(Stored data entries)
= = = = =

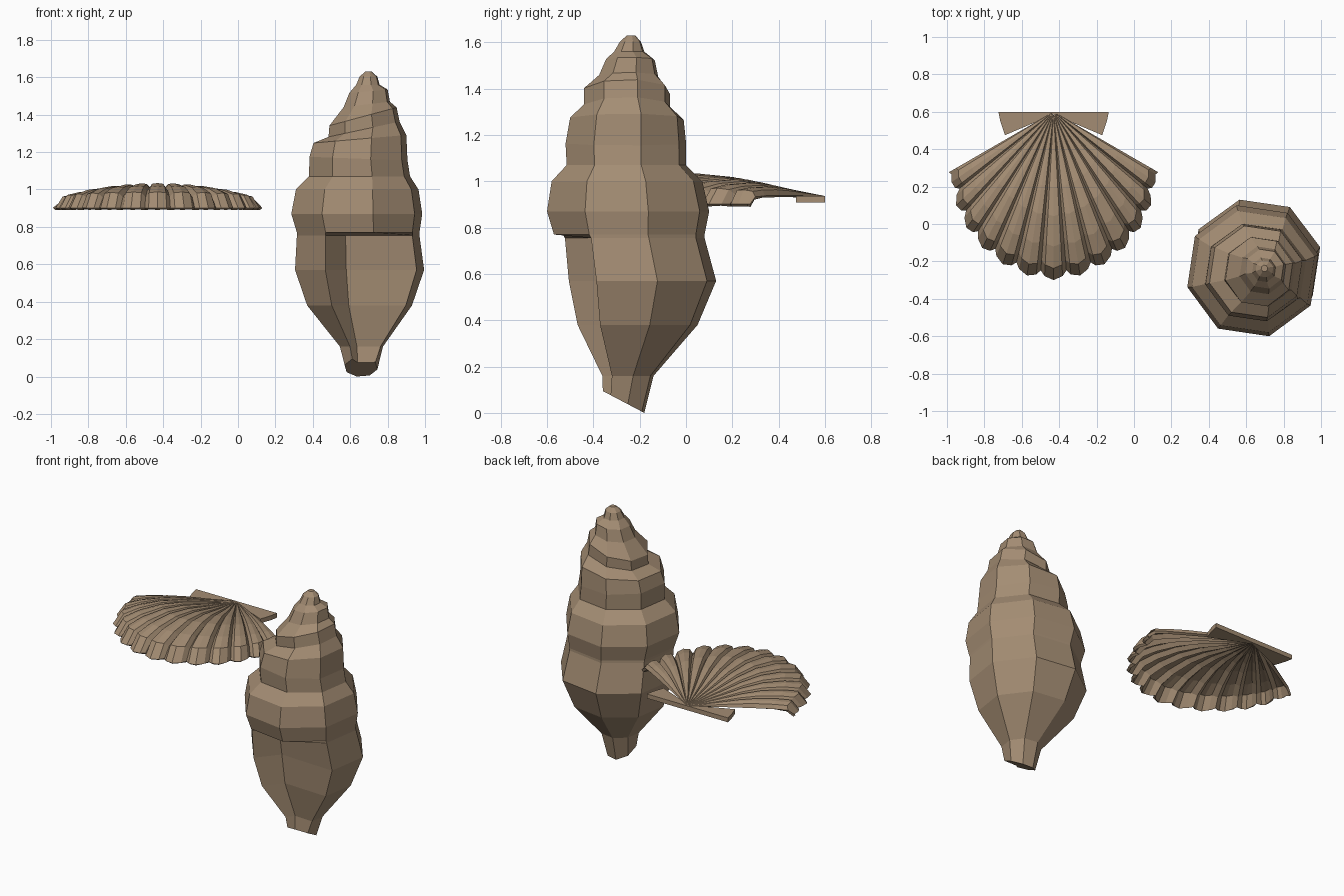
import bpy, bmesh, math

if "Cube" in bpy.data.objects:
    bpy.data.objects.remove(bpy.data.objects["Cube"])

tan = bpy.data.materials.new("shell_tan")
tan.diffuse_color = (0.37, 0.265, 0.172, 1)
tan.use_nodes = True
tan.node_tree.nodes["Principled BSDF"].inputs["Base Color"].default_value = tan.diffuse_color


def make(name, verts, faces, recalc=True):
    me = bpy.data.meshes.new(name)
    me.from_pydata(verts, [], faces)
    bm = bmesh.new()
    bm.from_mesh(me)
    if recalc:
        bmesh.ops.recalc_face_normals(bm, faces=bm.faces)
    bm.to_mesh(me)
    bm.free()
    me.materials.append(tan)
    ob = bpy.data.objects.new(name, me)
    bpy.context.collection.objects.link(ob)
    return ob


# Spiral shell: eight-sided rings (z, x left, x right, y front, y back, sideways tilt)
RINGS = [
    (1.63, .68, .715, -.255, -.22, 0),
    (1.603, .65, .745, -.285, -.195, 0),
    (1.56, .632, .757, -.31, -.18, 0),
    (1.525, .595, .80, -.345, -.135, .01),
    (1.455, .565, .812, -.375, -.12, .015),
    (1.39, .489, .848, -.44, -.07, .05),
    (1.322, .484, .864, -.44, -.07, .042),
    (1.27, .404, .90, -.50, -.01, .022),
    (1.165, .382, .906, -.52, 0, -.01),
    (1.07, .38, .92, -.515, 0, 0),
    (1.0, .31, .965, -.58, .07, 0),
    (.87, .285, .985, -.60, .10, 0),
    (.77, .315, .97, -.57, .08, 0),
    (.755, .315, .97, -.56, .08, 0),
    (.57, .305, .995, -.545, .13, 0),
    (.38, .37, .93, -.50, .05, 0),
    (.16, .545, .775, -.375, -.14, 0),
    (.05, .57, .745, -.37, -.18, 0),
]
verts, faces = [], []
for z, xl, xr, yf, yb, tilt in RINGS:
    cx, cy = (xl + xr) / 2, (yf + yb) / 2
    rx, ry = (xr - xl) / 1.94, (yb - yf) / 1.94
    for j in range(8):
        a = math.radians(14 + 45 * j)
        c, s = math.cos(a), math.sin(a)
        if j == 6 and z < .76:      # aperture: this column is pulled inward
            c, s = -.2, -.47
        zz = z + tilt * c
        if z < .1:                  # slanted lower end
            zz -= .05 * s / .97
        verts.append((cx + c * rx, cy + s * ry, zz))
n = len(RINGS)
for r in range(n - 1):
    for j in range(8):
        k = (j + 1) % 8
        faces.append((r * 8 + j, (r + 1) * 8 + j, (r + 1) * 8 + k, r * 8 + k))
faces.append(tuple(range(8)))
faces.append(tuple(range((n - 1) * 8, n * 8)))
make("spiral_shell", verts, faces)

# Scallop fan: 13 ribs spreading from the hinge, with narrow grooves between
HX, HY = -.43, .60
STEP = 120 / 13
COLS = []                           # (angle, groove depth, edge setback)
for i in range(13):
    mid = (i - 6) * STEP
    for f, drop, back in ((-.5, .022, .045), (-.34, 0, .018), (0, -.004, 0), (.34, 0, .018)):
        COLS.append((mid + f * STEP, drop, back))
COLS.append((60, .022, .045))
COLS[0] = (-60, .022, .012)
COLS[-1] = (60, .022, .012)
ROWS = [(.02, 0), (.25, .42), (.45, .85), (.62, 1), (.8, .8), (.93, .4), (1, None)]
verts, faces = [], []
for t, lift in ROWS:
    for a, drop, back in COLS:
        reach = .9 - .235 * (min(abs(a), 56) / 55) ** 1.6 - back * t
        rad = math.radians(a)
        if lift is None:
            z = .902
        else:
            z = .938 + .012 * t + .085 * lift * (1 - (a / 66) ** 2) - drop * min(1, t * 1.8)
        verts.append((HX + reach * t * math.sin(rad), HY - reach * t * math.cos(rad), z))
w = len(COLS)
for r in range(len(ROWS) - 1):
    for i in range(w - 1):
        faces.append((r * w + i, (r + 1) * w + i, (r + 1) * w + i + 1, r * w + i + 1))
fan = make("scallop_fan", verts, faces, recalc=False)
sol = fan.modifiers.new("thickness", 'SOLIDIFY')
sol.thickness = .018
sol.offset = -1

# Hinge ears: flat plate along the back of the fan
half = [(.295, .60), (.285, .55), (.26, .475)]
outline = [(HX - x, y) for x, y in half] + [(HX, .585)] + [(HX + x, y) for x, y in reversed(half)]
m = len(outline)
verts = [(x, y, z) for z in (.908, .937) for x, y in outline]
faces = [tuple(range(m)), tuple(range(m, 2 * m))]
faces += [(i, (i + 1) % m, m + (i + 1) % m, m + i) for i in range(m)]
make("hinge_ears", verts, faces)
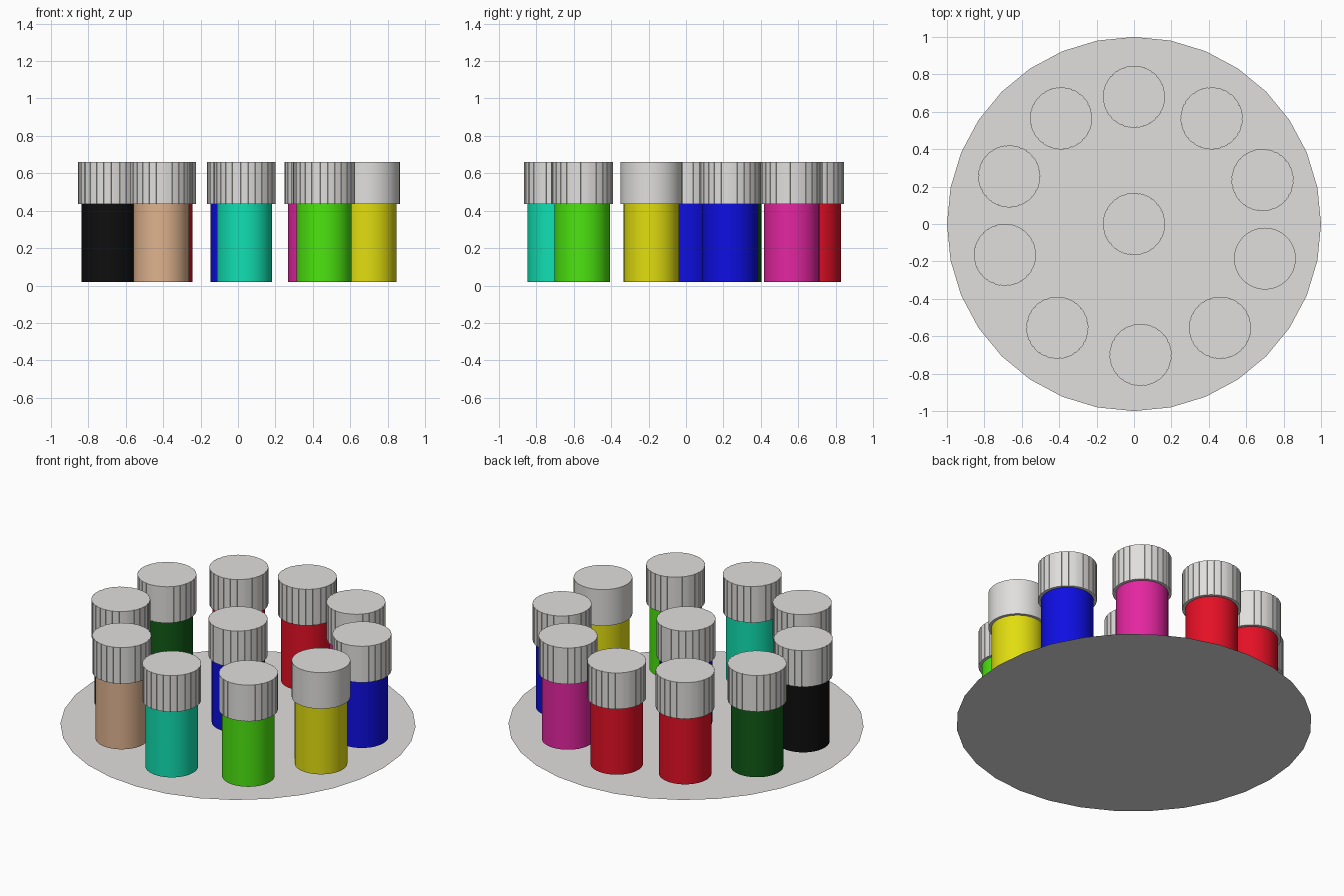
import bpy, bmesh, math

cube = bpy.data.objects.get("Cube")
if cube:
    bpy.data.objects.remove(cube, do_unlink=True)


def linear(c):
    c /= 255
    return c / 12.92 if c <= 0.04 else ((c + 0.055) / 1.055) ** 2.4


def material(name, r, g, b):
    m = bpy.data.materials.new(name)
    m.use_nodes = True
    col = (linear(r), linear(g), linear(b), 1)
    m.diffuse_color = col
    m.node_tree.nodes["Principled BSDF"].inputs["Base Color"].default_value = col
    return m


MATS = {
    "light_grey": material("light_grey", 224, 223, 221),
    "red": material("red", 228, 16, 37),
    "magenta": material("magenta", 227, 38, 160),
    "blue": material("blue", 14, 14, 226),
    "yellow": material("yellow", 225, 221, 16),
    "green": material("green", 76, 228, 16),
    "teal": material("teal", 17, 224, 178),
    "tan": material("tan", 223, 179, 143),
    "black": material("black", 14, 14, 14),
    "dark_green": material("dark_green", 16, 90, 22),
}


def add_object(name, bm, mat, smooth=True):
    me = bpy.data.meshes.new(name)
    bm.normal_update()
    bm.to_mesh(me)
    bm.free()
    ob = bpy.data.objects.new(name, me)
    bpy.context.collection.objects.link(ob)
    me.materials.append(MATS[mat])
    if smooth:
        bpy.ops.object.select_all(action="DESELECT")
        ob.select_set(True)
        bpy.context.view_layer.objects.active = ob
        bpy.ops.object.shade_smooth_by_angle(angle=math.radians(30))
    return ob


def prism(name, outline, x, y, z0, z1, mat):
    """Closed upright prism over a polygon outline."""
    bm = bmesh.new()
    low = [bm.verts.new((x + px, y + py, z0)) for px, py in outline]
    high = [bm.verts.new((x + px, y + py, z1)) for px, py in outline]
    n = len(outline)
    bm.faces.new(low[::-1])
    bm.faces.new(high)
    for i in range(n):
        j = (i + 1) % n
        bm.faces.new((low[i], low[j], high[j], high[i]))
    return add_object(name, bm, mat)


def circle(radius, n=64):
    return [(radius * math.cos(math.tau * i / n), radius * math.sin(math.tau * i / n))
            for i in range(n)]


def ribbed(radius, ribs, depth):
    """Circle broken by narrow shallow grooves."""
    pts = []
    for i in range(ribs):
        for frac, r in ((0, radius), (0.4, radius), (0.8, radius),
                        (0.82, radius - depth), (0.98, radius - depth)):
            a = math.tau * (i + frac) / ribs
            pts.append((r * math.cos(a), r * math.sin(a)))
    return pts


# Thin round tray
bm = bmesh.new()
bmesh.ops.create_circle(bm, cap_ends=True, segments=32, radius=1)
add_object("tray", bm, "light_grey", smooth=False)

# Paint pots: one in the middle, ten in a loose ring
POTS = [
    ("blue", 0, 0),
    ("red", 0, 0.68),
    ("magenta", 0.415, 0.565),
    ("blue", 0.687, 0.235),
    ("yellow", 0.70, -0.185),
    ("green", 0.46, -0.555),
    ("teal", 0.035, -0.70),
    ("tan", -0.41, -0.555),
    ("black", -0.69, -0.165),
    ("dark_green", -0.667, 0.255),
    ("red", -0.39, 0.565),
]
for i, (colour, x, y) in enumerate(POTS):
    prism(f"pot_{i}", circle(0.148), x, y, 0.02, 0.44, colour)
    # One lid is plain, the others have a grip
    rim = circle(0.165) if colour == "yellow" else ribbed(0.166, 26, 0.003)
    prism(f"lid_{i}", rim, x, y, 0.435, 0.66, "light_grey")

= = = = =

YOUR ASSIGNMENT
Return only the lines of the records in which the string "bmesh" appears.

RESPONSE TO THE TASK
import bpy, bmesh, math
    bm = bmesh.new()
        bmesh.ops.recalc_face_normals(bm, faces=bm.faces)
import bpy, bmesh, math
    bm = bmesh.new()
bm = bmesh.new()
bmesh.ops.create_circle(bm, cap_ends=True, segments=32, radius=1)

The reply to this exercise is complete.